*Task to complete*: Tally the lines of the data that include the word "solid" and state the total, nothing else.

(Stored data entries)
● ● ● ● ● ● ●

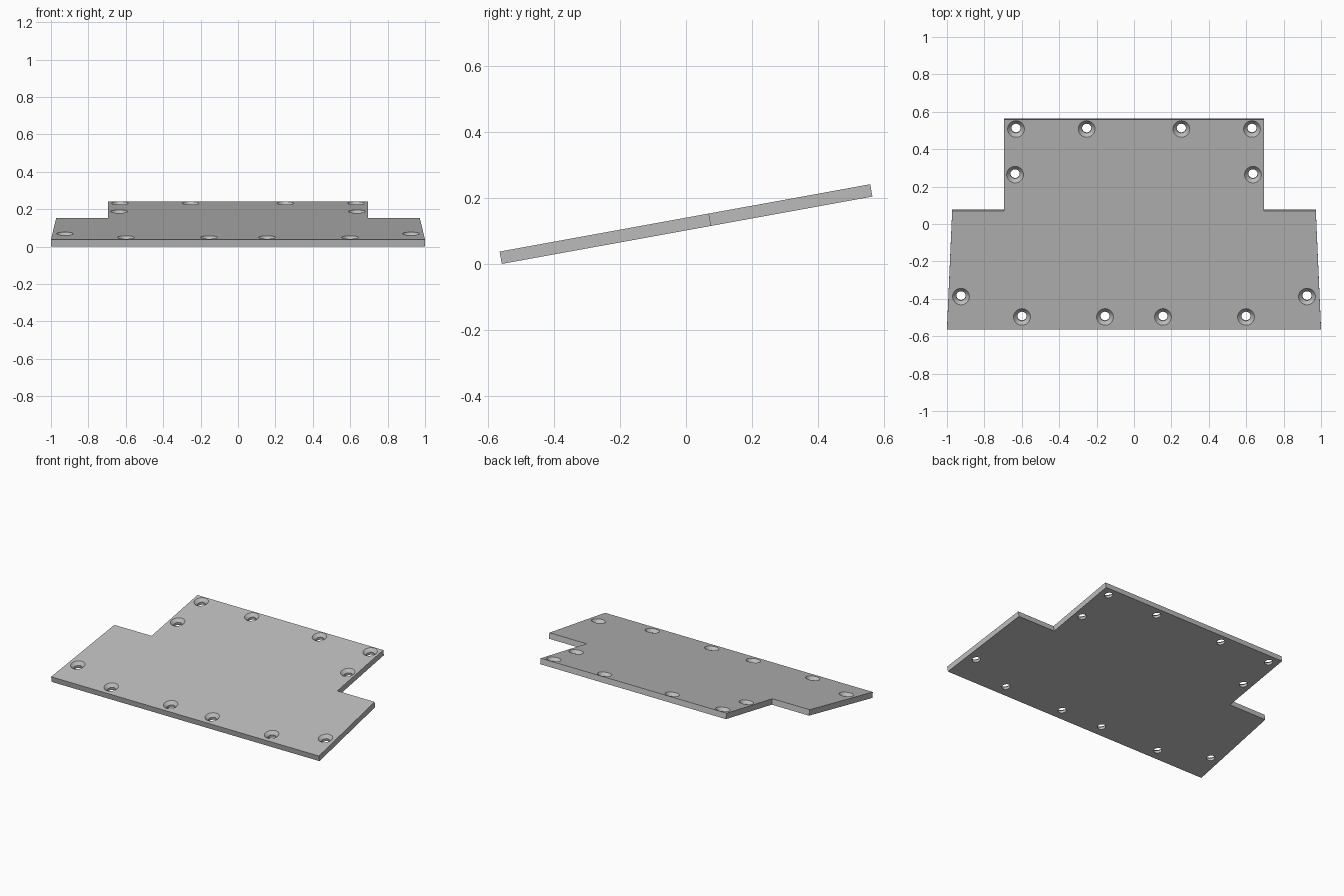
import bpy
import bmesh
from math import radians, sin, cos, tau

cube = bpy.data.objects.get("Cube")
if cube:
    bpy.data.objects.remove(cube, do_unlink=True)

TILT = radians(10.3)
LENGTH, THICK = 1.142, 0.038
RIM, BORE, SINK = 0.045, 0.025, 0.02
SEGMENTS = 32
front_y = -(LENGTH * cos(TILT) + THICK * sin(TILT)) / 2

grey = bpy.data.materials.new("plain_grey")
grey.use_nodes = True
colour = (0.5, 0.5, 0.5, 1)
grey.diffuse_color = colour
grey.node_tree.nodes["Principled BSDF"].inputs["Base Color"].default_value = colour


def add_object(name, bm):
    bmesh.ops.recalc_face_normals(bm, faces=bm.faces)
    mesh = bpy.data.meshes.new(name)
    bm.to_mesh(mesh)
    bm.free()
    mesh.materials.append(grey)
    obj = bpy.data.objects.new(name, mesh)
    bpy.context.collection.objects.link(obj)
    return obj


# Stepped plate: half outline mirrored, top surface at local z = 0
half = [(1, 0), (0.972, 0.645), (0.694, 0.645), (0.694, LENGTH)]
outline = half + [(-x, y) for x, y in reversed(half)]
bm = bmesh.new()
face = bm.faces.new([bm.verts.new((x, y, 0)) for x, y in outline])
solid = bmesh.ops.extrude_face_region(bm, geom=[face])
lower = [v for v in solid["geom"] if isinstance(v, bmesh.types.BMVert)]
bmesh.ops.translate(bm, verts=lower, vec=(0, 0, -THICK))
plate = add_object("plate", bm)

# Countersunk screw holes, given as seen from straight above
holes = [(0.599, -0.497), (0.155, -0.497), (0.925, -0.388),
         (0.636, 0.264), (0.631, 0.508), (0.253, 0.508)]
profile = [(BORE, -THICK - 0.02), (BORE, -SINK), (RIM, 0), (RIM, 0.02)]
bm = bmesh.new()
for hx, hy in holes:
    for side in (1, -1):
        cx, cy = side * hx, (hy - front_y) / cos(TILT)
        rings = [[bm.verts.new((cx + r * cos(tau * i / SEGMENTS),
                                cy + r * sin(tau * i / SEGMENTS), z))
                  for i in range(SEGMENTS)] for r, z in profile]
        for a, b in zip(rings, rings[1:]):
            for i in range(SEGMENTS):
                j = (i + 1) % SEGMENTS
                bm.faces.new((a[i], a[j], b[j], b[i]))
        bm.faces.new(rings[0])
        bm.faces.new(rings[-1])
cutter = add_object("hole_cutter", bm)
cutter.hide_render = True

cut = plate.modifiers.new("screw_holes", "BOOLEAN")
cut.operation = "DIFFERENCE"
cut.solver = "EXACT"
cut.object = cutter

# Apply the holes, drop the cutter, shade and tilt the plate
bpy.ops.object.select_all(action="DESELECT")
plate.select_set(True)
bpy.context.view_layer.objects.active = plate
bpy.ops.object.modifier_apply(modifier=cut.name)
bpy.data.objects.remove(cutter, do_unlink=True)
bpy.ops.object.shade_smooth_by_angle(angle=radians(25))
plate.rotation_euler.x = TILT
plate.location = (0, front_y, THICK * cos(TILT))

● ● ● ● ● ● ●

*Solution for this task*: 2